--- Exercise directions ---
Given the records below, would you repeat exactly the lines that begin at the one containing "obj = bpy.data.objects.new(name, mesh)" and end at the one containing "1.71), (-WINDOW, 1.71)]", inclusive?

[Stored data]
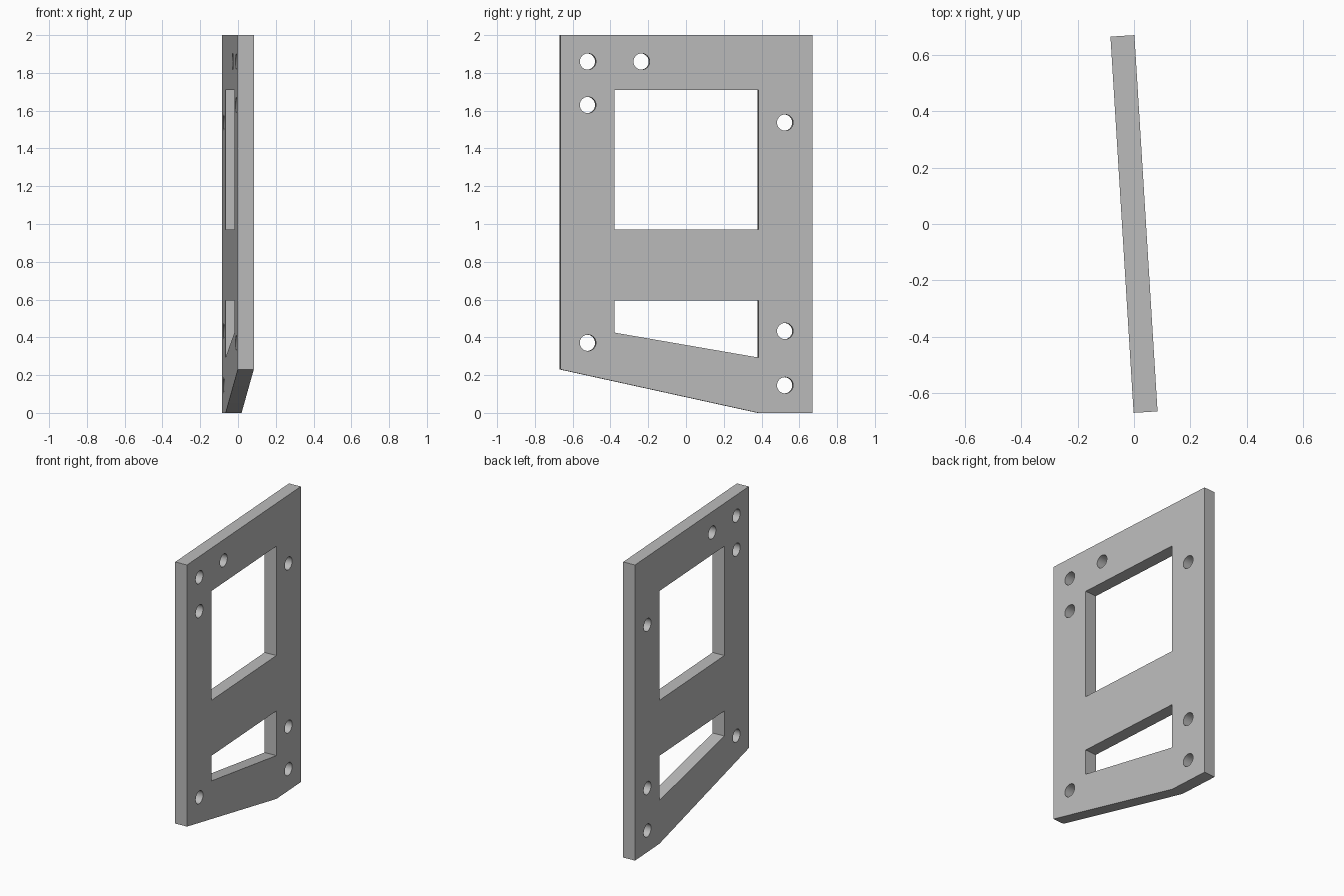
import bpy, bmesh, math

cube = bpy.data.objects.get("Cube")
if cube:
    bpy.data.objects.remove(cube, do_unlink=True)

THICK = 0.085
HALF_W = 0.668
WINDOW = 0.382
TURN = math.radians(3.52)

# Plain grey for the whole plate
grey = bpy.data.materials.new("plate grey")
grey.use_nodes = True
colour = (0.5, 0.5, 0.5, 1)
grey.diffuse_color = colour
grey.node_tree.nodes["Principled BSDF"].inputs["Base Color"].default_value = colour


def add_prism(bm, outline, depth):
    """Extrude a (y, z) outline along x, centred on x = 0."""
    face = bm.faces.new([bm.verts.new((-depth / 2, y, z)) for y, z in outline])
    ext = bmesh.ops.extrude_face_region(bm, geom=[face])
    moved = [v for v in ext["geom"] if isinstance(v, bmesh.types.BMVert)]
    bmesh.ops.translate(bm, verts=moved, vec=(depth, 0, 0))


def circle(y, z, radius=0.043, sides=40):
    steps = [math.tau * i / sides for i in range(sides)]
    return [(y + radius * math.cos(a), z + radius * math.sin(a)) for a in steps]


def make_object(name, outlines, depth):
    bm = bmesh.new()
    for outline in outlines:
        add_prism(bm, outline, depth)
    bmesh.ops.recalc_face_normals(bm, faces=bm.faces)
    mesh = bpy.data.meshes.new(name)
    bm.to_mesh(mesh)
    bm.free()
    mesh.materials.append(grey)
    obj = bpy.data.objects.new(name, mesh)
    bpy.context.collection.objects.link(obj)
    return obj


# Plate with a slanted lower edge
plate = make_object("mounting_plate", [[
    (-HALF_W, 0.23), (WINDOW, 0), (HALF_W, 0), (HALF_W, 2), (-HALF_W, 2)]], THICK)

# Square window, slanted lower window and bolt holes
upper_window = [(-WINDOW, 0.97), (WINDOW, 0.97), (WINDOW, 1.71), (-WINDOW, 1.71)]
lower_window = [(-WINDOW, 0.425), (WINDOW, 0.293), (WINDOW, 0.595), (-WINDOW, 0.595)]
holes = [(-0.523, 1.86), (-0.238, 1.86), (-0.523, 1.63), (-0.523, 0.371),
         (0.523, 1.537), (0.523, 0.433), (0.523, 0.146)]
cutter = make_object("opening_cutter",
                     [upper_window, lower_window] + [circle(y, z) for y, z in holes],
                     THICK * 3)
cutter.hide_render = True

# Cut the openings, then drop the cutter
cut = plate.modifiers.new("openings", "BOOLEAN")
cut.operation = "DIFFERENCE"
cut.solver = "EXACT"
cut.object = cutter
bpy.ops.object.select_all(action="DESELECT")
bpy.context.view_layer.objects.active = plate
plate.select_set(True)
bpy.ops.object.modifier_apply(modifier=cut.name)
bpy.data.objects.remove(cutter, do_unlink=True)

# Smooth hole walls, sharp edges, slight turn about the vertical
bpy.ops.object.shade_smooth_by_angle(angle=math.radians(30))
plate.rotation_euler.z = TURN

--- Your response ---
    obj = bpy.data.objects.new(name, mesh)
    bpy.context.collection.objects.link(obj)
    return obj


# Plate with a slanted lower edge
plate = make_object("mounting_plate", [[
    (-HALF_W, 0.23), (WINDOW, 0), (HALF_W, 0), (HALF_W, 2), (-HALF_W, 2)]], THICK)

# Square window, slanted lower window and bolt holes
upper_window = [(-WINDOW, 0.97), (WINDOW, 0.97), (WINDOW, 1.71), (-WINDOW, 1.71)]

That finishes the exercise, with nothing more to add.